Top of SOURCE INFORMATION

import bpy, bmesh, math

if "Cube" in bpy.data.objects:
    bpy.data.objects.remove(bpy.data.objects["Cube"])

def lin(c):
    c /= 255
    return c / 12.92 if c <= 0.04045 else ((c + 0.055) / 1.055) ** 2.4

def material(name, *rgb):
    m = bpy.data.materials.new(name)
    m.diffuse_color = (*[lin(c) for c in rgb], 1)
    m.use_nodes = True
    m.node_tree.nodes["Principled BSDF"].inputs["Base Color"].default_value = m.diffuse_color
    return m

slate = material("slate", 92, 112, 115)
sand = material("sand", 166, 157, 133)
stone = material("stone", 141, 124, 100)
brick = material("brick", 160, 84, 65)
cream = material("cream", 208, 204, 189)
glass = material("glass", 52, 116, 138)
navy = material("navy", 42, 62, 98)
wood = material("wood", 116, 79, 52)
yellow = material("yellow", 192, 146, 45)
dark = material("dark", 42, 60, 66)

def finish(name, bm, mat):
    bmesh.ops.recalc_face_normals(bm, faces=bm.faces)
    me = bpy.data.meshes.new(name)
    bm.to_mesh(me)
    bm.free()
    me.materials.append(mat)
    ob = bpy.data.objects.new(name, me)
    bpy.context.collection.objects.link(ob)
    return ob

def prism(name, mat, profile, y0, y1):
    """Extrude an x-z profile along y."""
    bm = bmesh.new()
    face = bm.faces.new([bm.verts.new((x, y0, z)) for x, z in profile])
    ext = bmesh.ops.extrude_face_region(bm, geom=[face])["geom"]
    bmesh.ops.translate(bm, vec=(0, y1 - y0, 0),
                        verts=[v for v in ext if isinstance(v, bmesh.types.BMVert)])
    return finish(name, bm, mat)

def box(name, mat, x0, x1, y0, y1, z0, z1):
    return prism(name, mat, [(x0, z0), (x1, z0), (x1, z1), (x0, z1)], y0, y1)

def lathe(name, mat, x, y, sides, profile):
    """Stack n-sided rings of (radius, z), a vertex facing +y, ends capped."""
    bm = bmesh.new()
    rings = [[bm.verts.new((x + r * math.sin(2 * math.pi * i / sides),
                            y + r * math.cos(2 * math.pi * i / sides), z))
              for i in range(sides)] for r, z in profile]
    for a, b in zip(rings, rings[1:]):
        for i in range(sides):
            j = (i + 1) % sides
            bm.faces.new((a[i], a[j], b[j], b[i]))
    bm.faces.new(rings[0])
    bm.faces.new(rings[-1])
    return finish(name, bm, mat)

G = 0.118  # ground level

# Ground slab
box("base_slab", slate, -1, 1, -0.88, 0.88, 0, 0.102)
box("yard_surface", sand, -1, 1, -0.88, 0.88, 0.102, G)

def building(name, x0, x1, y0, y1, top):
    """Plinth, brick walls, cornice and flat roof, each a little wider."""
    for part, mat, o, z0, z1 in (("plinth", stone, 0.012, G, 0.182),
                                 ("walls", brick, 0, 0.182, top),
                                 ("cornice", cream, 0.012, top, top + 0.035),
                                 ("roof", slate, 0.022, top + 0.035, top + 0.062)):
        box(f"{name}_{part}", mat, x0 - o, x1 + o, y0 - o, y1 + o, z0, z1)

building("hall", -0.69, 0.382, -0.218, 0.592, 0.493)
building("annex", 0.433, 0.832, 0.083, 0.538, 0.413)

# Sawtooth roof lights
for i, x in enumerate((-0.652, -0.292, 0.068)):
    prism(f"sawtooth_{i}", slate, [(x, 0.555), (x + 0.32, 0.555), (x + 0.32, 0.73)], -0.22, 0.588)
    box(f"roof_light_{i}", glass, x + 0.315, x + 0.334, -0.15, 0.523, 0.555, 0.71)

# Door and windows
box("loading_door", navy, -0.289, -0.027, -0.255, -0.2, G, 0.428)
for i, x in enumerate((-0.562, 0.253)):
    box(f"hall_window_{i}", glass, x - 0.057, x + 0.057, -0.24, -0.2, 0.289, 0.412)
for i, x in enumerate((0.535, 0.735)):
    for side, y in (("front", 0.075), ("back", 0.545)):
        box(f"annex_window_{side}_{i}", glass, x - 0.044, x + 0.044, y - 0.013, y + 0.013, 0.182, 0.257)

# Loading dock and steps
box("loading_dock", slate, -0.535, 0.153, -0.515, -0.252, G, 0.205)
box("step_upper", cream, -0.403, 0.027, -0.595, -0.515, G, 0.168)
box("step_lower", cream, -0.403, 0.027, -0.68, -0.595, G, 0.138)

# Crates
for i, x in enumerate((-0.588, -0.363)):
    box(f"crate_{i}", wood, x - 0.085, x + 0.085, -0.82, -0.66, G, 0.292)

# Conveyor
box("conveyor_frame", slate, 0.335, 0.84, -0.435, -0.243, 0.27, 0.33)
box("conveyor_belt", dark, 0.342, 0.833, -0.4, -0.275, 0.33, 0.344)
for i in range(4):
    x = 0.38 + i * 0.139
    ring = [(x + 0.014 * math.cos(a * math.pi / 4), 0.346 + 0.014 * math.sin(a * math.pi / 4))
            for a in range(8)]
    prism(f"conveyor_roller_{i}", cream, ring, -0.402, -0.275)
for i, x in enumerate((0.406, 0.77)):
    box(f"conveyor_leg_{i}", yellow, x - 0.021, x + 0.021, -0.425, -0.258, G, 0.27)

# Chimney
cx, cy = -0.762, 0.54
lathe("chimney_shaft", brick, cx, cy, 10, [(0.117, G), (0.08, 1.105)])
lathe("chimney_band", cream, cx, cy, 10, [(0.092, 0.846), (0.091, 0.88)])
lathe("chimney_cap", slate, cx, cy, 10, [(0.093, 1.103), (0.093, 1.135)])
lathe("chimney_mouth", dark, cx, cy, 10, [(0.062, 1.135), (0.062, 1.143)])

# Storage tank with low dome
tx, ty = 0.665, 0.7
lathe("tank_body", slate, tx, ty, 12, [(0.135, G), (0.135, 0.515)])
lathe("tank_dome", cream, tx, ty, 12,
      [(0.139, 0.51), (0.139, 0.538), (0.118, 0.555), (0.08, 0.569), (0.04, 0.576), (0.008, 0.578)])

Bottom of SOURCE INFORMATION
Top of SOURCE INFORMATION

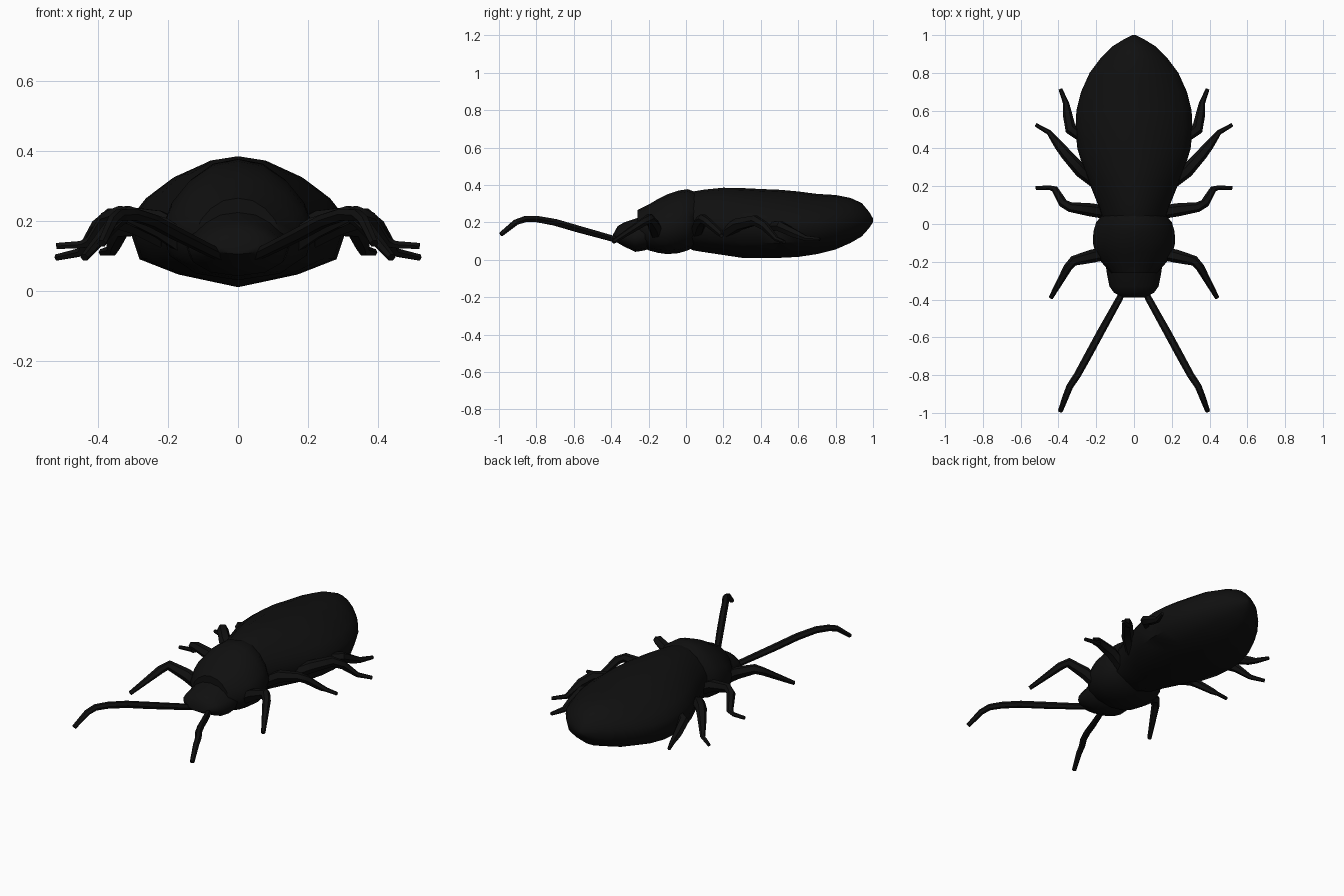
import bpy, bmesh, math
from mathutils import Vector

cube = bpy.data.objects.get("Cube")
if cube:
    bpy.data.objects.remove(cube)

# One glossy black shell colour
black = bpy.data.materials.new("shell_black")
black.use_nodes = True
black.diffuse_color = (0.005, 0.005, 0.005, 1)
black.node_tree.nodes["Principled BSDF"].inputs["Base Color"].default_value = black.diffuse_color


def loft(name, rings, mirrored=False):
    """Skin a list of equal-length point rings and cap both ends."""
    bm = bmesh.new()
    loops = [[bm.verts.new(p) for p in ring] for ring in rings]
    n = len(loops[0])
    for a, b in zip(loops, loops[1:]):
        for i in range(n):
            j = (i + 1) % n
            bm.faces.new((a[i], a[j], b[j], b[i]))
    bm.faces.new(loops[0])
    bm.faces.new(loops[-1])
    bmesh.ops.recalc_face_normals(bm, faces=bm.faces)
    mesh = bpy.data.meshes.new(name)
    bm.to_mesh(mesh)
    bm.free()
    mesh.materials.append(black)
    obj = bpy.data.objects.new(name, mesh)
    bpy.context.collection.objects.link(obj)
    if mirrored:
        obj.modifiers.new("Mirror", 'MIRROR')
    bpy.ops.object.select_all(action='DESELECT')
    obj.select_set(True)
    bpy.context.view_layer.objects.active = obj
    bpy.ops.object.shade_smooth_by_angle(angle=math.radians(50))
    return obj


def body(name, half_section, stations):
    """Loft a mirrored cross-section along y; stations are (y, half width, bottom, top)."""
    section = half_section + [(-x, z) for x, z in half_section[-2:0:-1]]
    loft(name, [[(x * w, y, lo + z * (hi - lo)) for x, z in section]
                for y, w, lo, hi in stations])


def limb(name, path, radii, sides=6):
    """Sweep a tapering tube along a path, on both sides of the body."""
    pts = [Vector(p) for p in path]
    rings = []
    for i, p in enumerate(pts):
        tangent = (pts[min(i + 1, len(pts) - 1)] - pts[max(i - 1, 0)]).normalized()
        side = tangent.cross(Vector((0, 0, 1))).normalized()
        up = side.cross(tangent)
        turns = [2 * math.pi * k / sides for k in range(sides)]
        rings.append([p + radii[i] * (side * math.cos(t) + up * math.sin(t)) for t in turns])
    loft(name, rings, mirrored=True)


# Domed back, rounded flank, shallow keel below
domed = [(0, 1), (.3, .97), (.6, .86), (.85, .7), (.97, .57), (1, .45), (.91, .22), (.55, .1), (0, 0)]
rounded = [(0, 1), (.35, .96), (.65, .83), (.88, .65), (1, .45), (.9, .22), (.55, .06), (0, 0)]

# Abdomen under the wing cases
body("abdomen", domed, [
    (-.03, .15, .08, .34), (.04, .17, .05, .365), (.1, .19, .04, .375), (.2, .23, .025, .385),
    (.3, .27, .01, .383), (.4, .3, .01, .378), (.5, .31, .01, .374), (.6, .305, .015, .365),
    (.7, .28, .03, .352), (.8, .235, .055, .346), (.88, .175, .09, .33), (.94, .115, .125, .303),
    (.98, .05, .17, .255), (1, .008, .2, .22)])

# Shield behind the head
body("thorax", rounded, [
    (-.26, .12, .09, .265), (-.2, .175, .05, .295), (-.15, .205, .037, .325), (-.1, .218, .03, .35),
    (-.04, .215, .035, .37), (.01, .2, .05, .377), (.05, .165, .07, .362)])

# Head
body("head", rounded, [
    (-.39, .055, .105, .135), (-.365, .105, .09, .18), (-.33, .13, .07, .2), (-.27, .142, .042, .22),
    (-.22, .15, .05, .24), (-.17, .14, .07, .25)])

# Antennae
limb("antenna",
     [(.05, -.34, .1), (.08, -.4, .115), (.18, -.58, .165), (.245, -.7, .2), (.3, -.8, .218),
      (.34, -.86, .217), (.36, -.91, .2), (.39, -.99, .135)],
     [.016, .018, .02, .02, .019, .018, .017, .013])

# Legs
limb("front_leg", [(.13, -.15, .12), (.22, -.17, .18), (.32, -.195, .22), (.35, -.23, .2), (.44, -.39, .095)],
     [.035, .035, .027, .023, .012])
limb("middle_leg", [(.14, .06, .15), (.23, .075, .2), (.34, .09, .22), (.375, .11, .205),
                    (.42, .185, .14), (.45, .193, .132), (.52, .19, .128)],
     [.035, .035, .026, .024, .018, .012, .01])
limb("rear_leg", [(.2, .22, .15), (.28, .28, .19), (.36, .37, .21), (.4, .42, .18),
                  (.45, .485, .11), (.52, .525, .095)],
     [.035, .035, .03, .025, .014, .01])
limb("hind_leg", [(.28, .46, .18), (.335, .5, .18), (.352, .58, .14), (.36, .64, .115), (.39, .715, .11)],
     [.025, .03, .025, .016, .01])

Bottom of SOURCE INFORMATION

* WORK ORDER *
The entries above hold a line with "-0.258, G, 0.27)" and a later line with "0.576), (0.008, 0.578)])". Write out exactly those lines and all lines between, nothing more.

* RESULT OF THE EXERCISE *
    box(f"conveyor_leg_{i}", yellow, x - 0.021, x + 0.021, -0.425, -0.258, G, 0.27)

# Chimney
cx, cy = -0.762, 0.54
lathe("chimney_shaft", brick, cx, cy, 10, [(0.117, G), (0.08, 1.105)])
lathe("chimney_band", cream, cx, cy, 10, [(0.092, 0.846), (0.091, 0.88)])
lathe("chimney_cap", slate, cx, cy, 10, [(0.093, 1.103), (0.093, 1.135)])
lathe("chimney_mouth", dark, cx, cy, 10, [(0.062, 1.135), (0.062, 1.143)])

# Storage tank with low dome
tx, ty = 0.665, 0.7
lathe("tank_body", slate, tx, ty, 12, [(0.135, G), (0.135, 0.515)])
lathe("tank_dome", cream, tx, ty, 12,
      [(0.139, 0.51), (0.139, 0.538), (0.118, 0.555), (0.08, 0.569), (0.04, 0.576), (0.008, 0.578)])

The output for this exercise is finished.